Simone Dinnerstein did well in the first two movements of the Mozart, and offered a straightforward performance, restrained to a fault. More "pearly notes" would have been welcome, a warmer tone, a singing legato — but at the core, it was fine, and Sitkovetsky's orchestra was once again exceptional.
Soon after the third movement began, Dinnerstein's tempo slowed down. Sitkovetsky tried to match it, but in a few seconds the soloist completely lost her place, in a scene witnessed only in dramatic musical films depicting a crisis-struck concert. Dinnerstein picked up a phrase further ahead in the score. The orchestra — looking and sounding confused — once again tried to adjust to her. But in the end, soloist and orchestra rushed to simply end the concerto, instead of even approximating the work's joyously unrestrained finale.
It was an unfortunate happening — making you wonder why such events don't happen more often — and in hindsight, the conductor or the soloist should have stopped, apologized, and started the movement again.
With this drama on top of Sitkovetsky's medical condition, what chance did poor Bach have with the lengthy, mighty Variations due after the intermission? Miraculously, the violinist played and conducted his orchestration of the work in absolutely peak form, brilliantly and from the heart, and his instrument blended superbly with the young musicians' string orchestra. Orchestration and performance were so affecting that I caught myself wondering why I had not heard this "original version" before, as the keyboard version is obviously inferior. (Imagine a half-Smiley here, as the actual use of emoticons is against editorial policy.)
Torn ligaments, mangled legs (Sitkovetsky did sit for the Bach), shoulder taped in to prevent popping out again — none of that was evident as uncanny strength, ability, and dedication produced this remarkable performance.
Similar to the work's dual nature, both individual pieces and a sum greater than its parts, the Verbier musicians shone equally in the ensemble performances of the nine energetic canons and in the quiet, contemplative duos and trios. A recognizable standout was the concertmaster, 21-year-old Christoph Koncz, an Austrian who has just been engaged as principal second violinist with the Vienna Philharmonic. His duets with Sitkovetsky were utterly beautiful.

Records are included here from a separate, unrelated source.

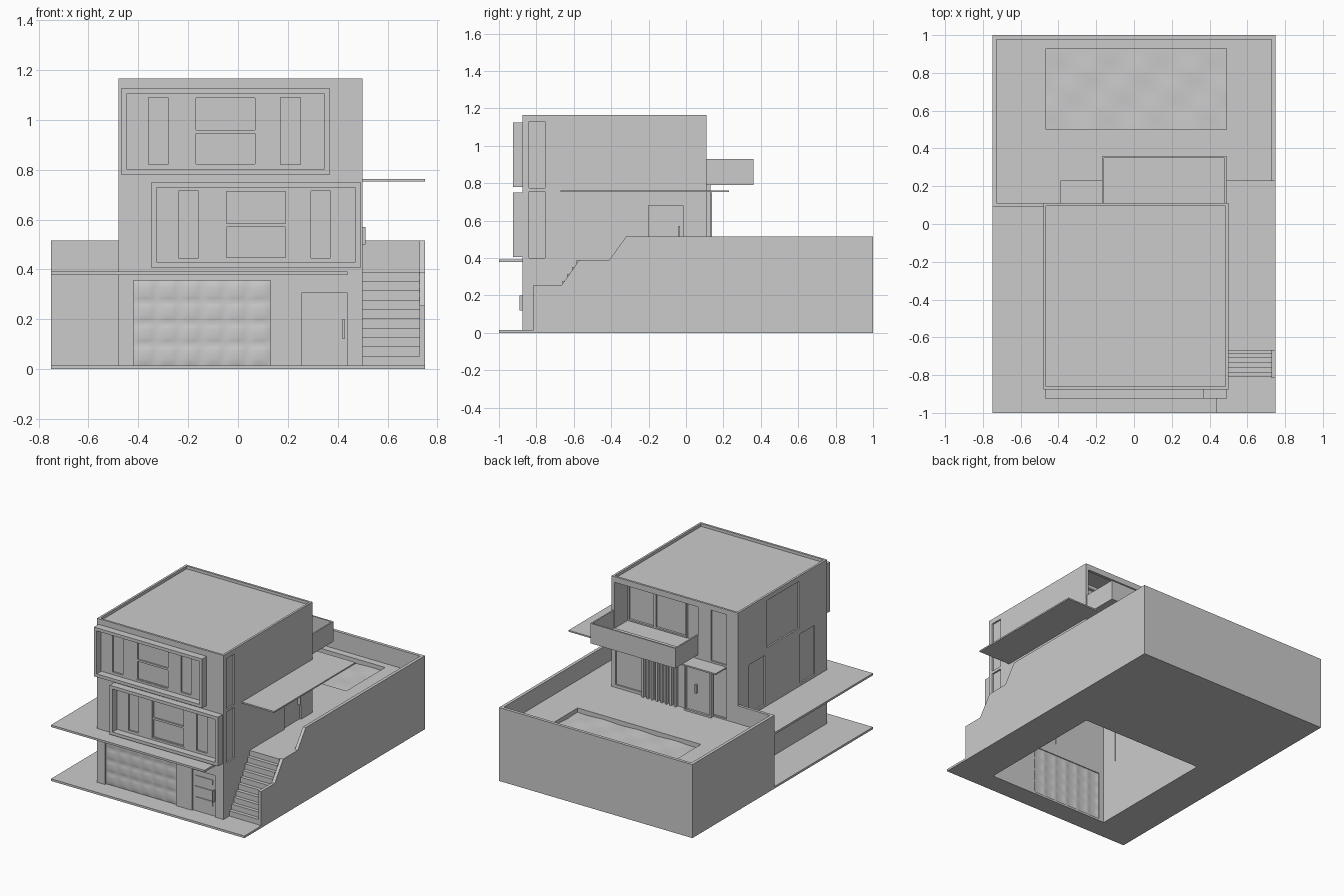
import bpy, bmesh, math

cube = bpy.data.objects.get("Cube")
if cube:
    bpy.data.objects.remove(cube, do_unlink=True)


def finish(name, bm):
    bmesh.ops.recalc_face_normals(bm, faces=bm.faces)
    me = bpy.data.meshes.new(name)
    bm.to_mesh(me)
    bm.free()
    ob = bpy.data.objects.new(name, me)
    bpy.context.collection.objects.link(ob)
    return ob


def boxes(name, specs):
    """One object from (x range, y range, z range) boxes."""
    bm = bmesh.new()
    for ranges in specs:
        verts = bmesh.ops.create_cube(bm, size=1)["verts"]
        for v in verts:
            v.co = [(a + b) / 2 + c * (b - a) for (a, b), c in zip(ranges, v.co)]
    return finish(name, bm)


def box(name, x, y, z):
    return boxes(name, [(x, y, z)])


def cut(target, specs):
    """Subtract boxes, bake the result and delete the cutter."""
    cutter = boxes("cutter", specs)
    cutter.hide_render = True
    mod = target.modifiers.new("cut", "BOOLEAN")
    mod.operation, mod.solver, mod.object = "DIFFERENCE", "EXACT", cutter
    dg = bpy.context.evaluated_depsgraph_get()
    mesh = bpy.data.meshes.new_from_object(target.evaluated_get(dg))
    target.modifiers.clear()
    target.data = mesh
    bpy.data.objects.remove(cutter, do_unlink=True)


def frame(name, x, y, z, t):
    (x0, x1), (z0, z1) = x, z
    return boxes(name, [((x0, x0 + t), y, z), ((x1 - t, x1), y, z),
                        ((x0 + t, x1 - t), y, (z0, z0 + t)),
                        ((x0 + t, x1 - t), y, (z1 - t, z1))])


# Main dimensions
L, R, F, B, TOP = -.48, .5, -.875, .11, 1.165
T, FLOOR, WALL, SLAB = .02, .39, .515, .015
inside = ((L + T, R - T), (F + T, B - T), (-.1, TOP - .035))

# House shell with roof recess
house = box("house_shell", (L, R), (F, B), (0, TOP))
cut(house, [inside, ((L + .015, R - .015), (F + .015, B - .015), (TOP - .02, TOP + .1))])

# Ground slab, open under the house
slab = box("ground_slab", (-.75, .75), (-1, 1), (0, SLAB))
cut(slab, [inside])

# Wall openings and their recessed panes
openings = []
SIDES = {"front": (F, 1), "back": (B, -1), "left": (R, -1), "right": (L, 1)}


def opening(name, side, a, z, pane=True):
    w, s = SIDES[side]
    through = tuple(sorted((w - s * .02, w + s * .04)))
    depth = tuple(sorted((w + s * .011, w + s * .018)))
    along_x = side in ("front", "back")
    openings.append((a, through, z) if along_x else (through, a, z))
    if pane:
        box(name, *((a, depth, z) if along_x else (depth, a, z)))


# Two projecting front bays, the lower one shifted sideways
for level, dx, dz in (("upper", 0, 0), ("lower", .122, -.375)):
    frame(level + "_bay_frame", (-.47 + dx, .37 + dx), (-.925, F), (.78 + dz, 1.125 + dz), .022)
    for side, x0 in (("right", -.36), ("left", .17)):
        opening(f"{level}_bay_{side}_window", "front", (x0 + dx, x0 + .08 + dx),
                (.82 + dz, 1.09 + dz))
    mid, low, high = (-.175 + dx, .075 + dx), .815 + dz, 1.095 + dz
    opening(level + "_bay_center_glass", "front", mid, (low, high))
    for part, z in (("bottom", (low, low + .137)), ("top", (low + .137, high))):
        frame(f"{level}_bay_{part}_sash", mid, (F + .002, F + .013), z, .007)

# Side windows
for level, z in (("upper", (.775, 1.13)), ("lower", (.4, .755))):
    opening(level + "_left_corner_window", "left", (-.84, -.755), z)
    opening(level + "_back_window", "back", (-.39, -.27), z)
opening("right_large_window", "right", (-.567, -.213), (.8, 1.13))
opening("right_back_window", "right", (-.19, -.01), (.41, .755))
opening("right_front_window", "right", (-.74, -.58), (.41, .755))

# Doors
opening("front_door", "front", (.255, .44), (SLAB, .305))
opening("left_side_door", "left", (-.2, -.015), (FLOOR, .68))
opening("back_window_under_balcony", "back", (.26, .47), (.41, .75))
opening("garage_opening", "front", (-.42, .13), (SLAB, .355), False)
opening("balcony_opening", "back", (-.17, .477), (.8, 1.125), False)
cut(house, openings)
boxes("front_door_strips", [((.275, .41), (F + .006, F + .011), (z, z + .035))
                            for z in (.08, .155, .23)])
box("front_door_handle", (.42, .427), (-.89, F + .011), (.12, .2))
box("left_door_handle", (R - .011, R + .012), (-.04, -.033), (.5, .57))

# Padded garage door
COLS, ROWS, N = 6, 4, 6
bm = bmesh.new()
bmesh.ops.create_grid(bm, x_segments=COLS * N, y_segments=ROWS * N, size=.5)
for v in bm.verts:
    u, w = v.co.x + .5, v.co.y + .5
    puff = abs(math.sin(u * COLS * math.pi) * math.sin(w * ROWS * math.pi)) ** .5
    v.co = (-.42 + .55 * u, F + .014 - .006 * puff, SLAB + .34 * w)
garage = finish("garage_door", bm)
garage.data.shade_smooth()

# Balcony parapet, floor and recessed loggia
BX, BY, BZ, t = (-.17, .49), (B, .36), (.79, .93), .01
boxes("balcony", [(BX, BY, (.79, .805)),
                  (BX, (.36 - t, .36), BZ),
                  ((BX[0], BX[0] + t), (B, .36 - t), BZ),
                  ((BX[1] - t, BX[1]), (B, .36 - t), BZ)])
boxes("loggia_walls", [((-.18, R - T), (-.055, -.045), (.79, 1.13)),
                       ((-.18, -.17), (-.045, B - T), (.79, 1.13)),
                       ((-.18, R - T), (-.045, B - T), (.79, .8))])
for side, x in (("right", (.016, .265)), ("left", (.265, .475))):
    frame(f"loggia_{side}_window_frame", x, (-.045, -.03), (.805, 1.1), .01)

# Vertical slats under the balcony
boxes("slat_screen", [((x, x + .014), (B, B + .022), (FLOOR, .79))
                      for x in (-.015 + .036 * i for i in range(8))])

# Back entrance
frame("back_door_frame", (-.29, -.084), (B, .14), (FLOOR, .75), .012)
box("back_door", (-.28, -.094), (B, .125), (FLOOR, .745))
box("back_door_handle", (-.175, -.165), (.125, .14), (.53, .59))

# Thin canopies
boxes("side_and_back_canopy", [((R, .75), (-.67, .23), (.752, .762)),
                               ((-.39, R), (B, .23), (.752, .762))])
boxes("front_canopy", [((-.75, .44), (-1, F), (.378, .392)),
                       ((-.75, L), (F, .09), (.378, .392))])

# Raised terrace with pool basin
terrace = box("terrace", (-.75, .75), (B, 1), (SLAB, FLOOR))
POOL = ((-.465, .49), (.5, .93))
cut(terrace, [(*POOL, (.3, .5))])
box("side_walkway", (R, .73), (-.56, B), (SLAB, FLOOR))
boxes("terrace_walls", [((-.75, -.728), (B, 1), (FLOOR, WALL)),
                        ((-.728, .728), (.978, 1), (FLOOR, WALL)),
                        ((-.75, L), (.09, B), (SLAB, WALL))])

# Rippled pool water
bm = bmesh.new()
bmesh.ops.create_grid(bm, x_segments=24, y_segments=12, size=.5)
(px0, px1), (py0, py1) = POOL
for v in bm.verts:
    x, y = px0 + (v.co.x + .5) * (px1 - px0), py0 + (v.co.y + .5) * (py1 - py0)
    v.co = (x, y, .36 + .003 * math.sin(23 * x + 9 * y) * math.cos(31 * y))
finish("pool_water", bm).data.shade_smooth()

# Stepped outer wall along stairs and terrace
profile = [(1, 0), (1, WALL), (-.32, WALL), (-.41, .39), (-.57, .39),
           (-.665, .255), (-.815, .255), (-.815, 0)]
bm = bmesh.new()
face = bm.faces.new([bm.verts.new((.728, y, z)) for y, z in profile])
ext = bmesh.ops.extrude_face_region(bm, geom=[face])["geom"]
bmesh.ops.translate(bm, vec=(.022, 0, 0),
                    verts=[g for g in ext if isinstance(g, bmesh.types.BMVert)])
finish("stair_wall", bm)

# Stairs
STEPS = 10
rise, run = (FLOOR - SLAB) / STEPS, .025
boxes("stairs", [((R, .728), (-.81 + i * run, -.56),
                  (SLAB + i * rise, SLAB + (i + 1) * rise)) for i in range(STEPS)])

Every Verbier principal should be singled out as well, but because the orchestra's personnel are listed alphabetically in the program, performers remain semianonymous, perhaps deliberately, to first-time listeners. Besides the Austrian Koncz, American violist Dustin Budish and Italian cellist Nerina Mancini dazzled with their solo work. (Mancini, identified in the program as being from Italy, is said to have grown up in the East Bay, soloed with the Prometheus Symphony, lived in Berkeley.)
The Chamber Orchestra not only consists of young musicians, but it is of a tender age itself. Formed in 2005, of players and alumni from the Verbier Festival Orchestra, the group has 34 musicians, 11 from the U.S. (an unusually high number for a European orchestra), and the rest from all over the map, from Japan, Egypt, Taiwan, Uzbekistan, and so on. In just three years, the Chamber Orchestra has toured many European locations, New York, Chicago, and elsewhere. Besides Verbier, they are on the way to Italy's Cortona Festival, and then a tour of Asia.
In age, excellence, and multinationalism, this is a group similar to the (numerically much larger) Gustav Mahler Jugendorchestre, one of the most exciting musical forces in the world.